Whitehurst added that in his view, bloat is when vendors add features that people do not want. Linux, he said, is growing but with features that people do want.
"The key differentiator is it can continue to do that in a very modular way, so I actually look at the growth as much more of a reflection that it continues to add features that people do want, and that's a good thing," Whitehurst said.
Red Hat's customers are seeing it as a good thing too, if the financial results are to be taken as an indicator.
For Red Hat's second quarter of its fiscal 2010 year, ending Aug. 31, revenues hit $183.6 million. That's a 12 percent increase over the second quarter of fiscal 2009 and ahead of Wall Street forecasts of $179.1 million, according to Reuters Estimates.
Net income also rose, coming in at $28.9 million, or $0.15 per diluted share -- up from the $21.1 million, or $0.10 per diluted share, for the year-ago quarter.
Minus one-time items, the company said it took home a $0.16 per share profit. Wall Street analyst had expected a $0.15 per-share profit.
Moving forward, Red Hat provided Q3 revenue guidance to be in the range of approximately $187 million to $189 million.
How Red Hat does it
The growth of Red Hat's business is not necessarily a sign of renewed spending in the IT sector. Rather in Whitehurst's view, Red Hat's growth is coming by way of taking share from other operating system vendors.
"I would say we are seeing some signs of life out there as customers are talking a bit more about new projects," Whitehurst said. "But I don't think we actually saw that in new volume in the second quarter. I think it's mainly taking share still at this point."
For example, the current ownership status of Sun Microsystems is creating some opportunities for Red Hat in Whitehurst's view.
Oracle is trying to acquire Sun in a deal that is currently being held up by approvals in the EU. Sun's Solaris operating system is a rival to Red Hat Enterprise Linux.
"I think that any time there's change in a company like what's going on at Sun, it creates opportunity," Whitehurst said. "HP, IBM, and Dell are squarely focused on that opportunity and when there are replacements like that in many, if not most cases, Red Hat software is involved, so I would say that we are seeing some opportunity there."
It's not just Sun Solaris that Red Hat is winning customers from, but from other Linux distributions as well. Earlier this year, Whitehurst noted that Red Hat was beginning to make a committed effort to target free Linux users for conversion to paying enterprise Linux subscriptions. It's an effort that is now paying off, the company said.

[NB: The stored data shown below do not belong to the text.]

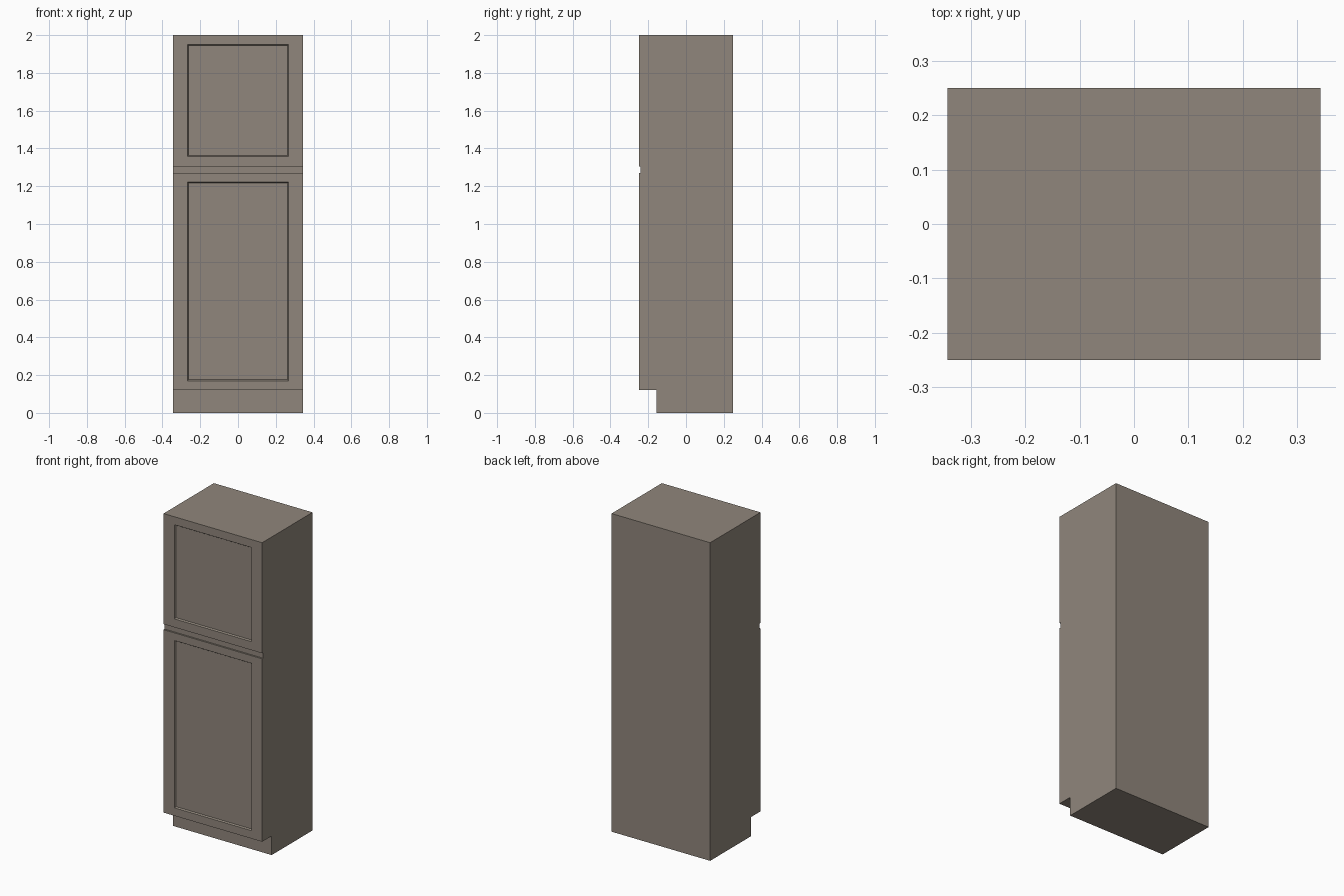
import bpy, bmesh

if "Cube" in bpy.data.objects:
    bpy.data.objects.remove(bpy.data.objects["Cube"])

W = 0.343            # half width
FRONT, BACK = -0.25, 0.25
KICK_Y, KICK_Z = -0.155, 0.12
GAP_Y, GAP_Z0, GAP_Z1 = -0.24, 1.27, 1.305

# Side profile (y, z) with toe kick and the groove between the doors
profile = [(KICK_Y, 0), (BACK, 0), (BACK, 2), (FRONT, 2),
           (FRONT, GAP_Z1), (GAP_Y, GAP_Z1), (GAP_Y, GAP_Z0), (FRONT, GAP_Z0),
           (FRONT, KICK_Z), (KICK_Y, KICK_Z)]


def recess_panel(bm, face, half_x, z0, z1, slope=0.008, depth=0.009):
    """Sink a panel with sloped edges into a door face."""
    mid = face.calc_center_median().z
    bmesh.ops.inset_individual(bm, faces=[face], thickness=0.05)
    for v in face.verts:
        v.co.x = half_x if v.co.x > 0 else -half_x
        v.co.z = z1 if v.co.z > mid else z0
    bmesh.ops.inset_individual(bm, faces=[face], thickness=slope, depth=0)
    for v in face.verts:
        v.co.y += depth


# Cabinet body: extrude the profile across the width
bm = bmesh.new()
side = bm.faces.new([bm.verts.new((-W, y, z)) for y, z in profile])
ext = bmesh.ops.extrude_face_region(bm, geom=[side], use_keep_orig=True)
moved = [g for g in ext["geom"] if isinstance(g, bmesh.types.BMVert)]
bmesh.ops.translate(bm, verts=moved, vec=(2 * W, 0, 0))
bmesh.ops.recalc_face_normals(bm, faces=bm.faces)

# Upper and lower door panels
doors = sorted((f for f in bm.faces if all(abs(v.co.y - FRONT) < 1e-5 for v in f.verts)),
               key=lambda f: f.calc_center_median().z)
recess_panel(bm, doors[0], 0.268, 0.17, 1.222)
recess_panel(bm, doors[1], 0.268, 1.358, 1.95)

mesh = bpy.data.meshes.new("tall_cabinet")
bm.to_mesh(mesh)
bm.free()
cabinet = bpy.data.objects.new("tall_cabinet", mesh)
bpy.context.collection.objects.link(cabinet)

# Warm grey finish
mat = bpy.data.materials.new("warm_grey")
mat.diffuse_color = (0.28, 0.24, 0.20, 1)
mat.use_nodes = True
mat.node_tree.nodes["Principled BSDF"].inputs["Base Color"].default_value = mat.diffuse_color
mesh.materials.append(mat)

Whitehurst noted that Red Hat struck two sizable free-to-paid deals during its second quarter.
"One of the free-to-pay deals was a multimillion dollar deal with a financial services customer," Red Hat CFO Charlie Peters said. "This customer chose to migrate back to Red Hat after using a competitor's Linux provided to them through free coupons." While Peters didn't disclose further details on the parties involved, the transaction may have been related to the Microsoft Novell agreement, which involves Microsoft reselling Linux through a coupon offer.
"This customer returned because our technology roadmap was clear and our value proposition is strong," he added.
Peters also said that Red Hat's other major free-to-paid deal was with a large technology company.
"This customer has attempted to support the software themselves but realized that they were incurring significant costs and risks to do so," he said. "They were able to achieve significant cost savings by buying Red Hat subscriptions and their CIO now sleeps more securely at night."